Exercise description | Check every line of the data and copy the ones where "grey" appears.

Given records |
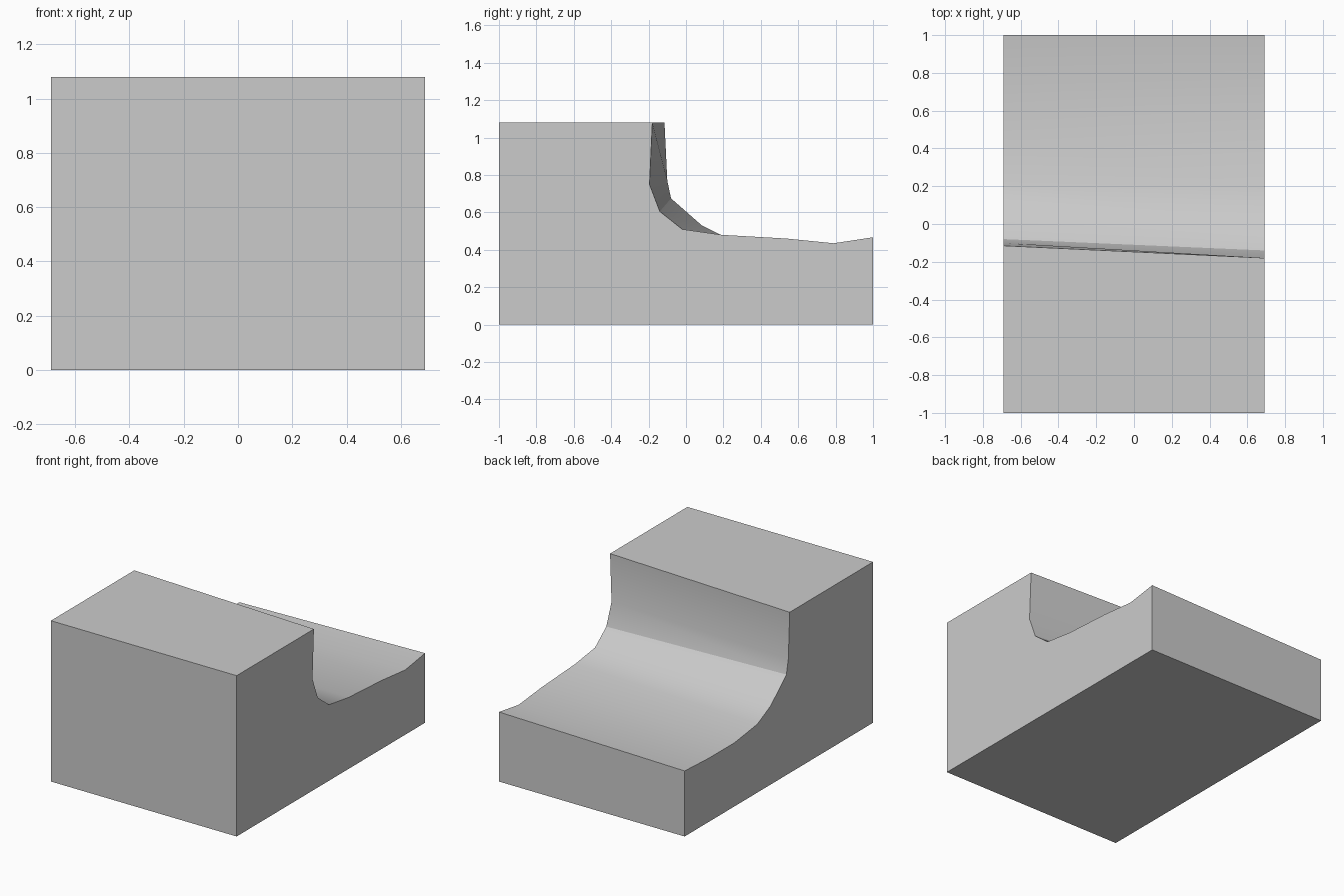
import bpy
import bmesh
import math

default_cube = bpy.data.objects.get("Cube")
if default_cube:
    bpy.data.objects.remove(default_cube, do_unlink=True)

HALF_WIDTH, HALF_DEPTH = 0.69, 1.0

# Plain grey surface
grey = bpy.data.materials.new("plain_grey")
grey.use_nodes = True
colour = (0.6, 0.6, 0.6, 1)
grey.diffuse_color = colour
grey.node_tree.nodes["Principled BSDF"].inputs["Base Color"].default_value = colour

# Scooped profile on each side, as (y, z) from the top edge to the back lip
left_scoop = [(-0.18, 1.08), (-0.195, 0.75), (-0.14, 0.605), (-0.02, 0.51),
              (0.19, 0.48), (0.54, 0.46), (0.79, 0.435), (HALF_DEPTH, 0.467)]
right_scoop = [(-0.115, 1.08), (-0.10, 0.77), (-0.08, 0.675), (0.085, 0.53),
               (0.227, 0.46), (0.473, 0.427), (0.75, 0.428), (HALF_DEPTH, 0.44)]


def side_outline(bm, x, scoop):
    """Close a scoop profile with the block's square corners."""
    points = [(HALF_DEPTH, 0), (-HALF_DEPTH, 0), (-HALF_DEPTH, 1.08)] + scoop
    return [bm.verts.new((x, y, z)) for y, z in points]


# Block: two side outlines bridged by a strip of faces
bm = bmesh.new()
left = side_outline(bm, HALF_WIDTH, left_scoop)
right = side_outline(bm, -HALF_WIDTH, right_scoop)
bm.faces.new(left)
bm.faces.new(right)
for i in range(len(left)):
    j = (i + 1) % len(left)
    bm.faces.new((left[i], left[j], right[j], right[i]))
bmesh.ops.recalc_face_normals(bm, faces=bm.faces)

mesh = bpy.data.meshes.new("scooped_block")
bm.to_mesh(mesh)
bm.free()
mesh.materials.append(grey)
block = bpy.data.objects.new("scooped_block", mesh)
bpy.context.collection.objects.link(block)

# Smooth the curved scoop, keep the block corners sharp
bpy.ops.object.select_all(action="DESELECT")
block.select_set(True)
bpy.context.view_layer.objects.active = block
bpy.ops.object.shade_smooth_by_angle(angle=math.radians(30))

Output for this task |
# Plain grey surface
grey = bpy.data.materials.new("plain_grey")
grey.use_nodes = True
grey.diffuse_color = colour
grey.node_tree.nodes["Principled BSDF"].inputs["Base Color"].default_value = colour
mesh.materials.append(grey)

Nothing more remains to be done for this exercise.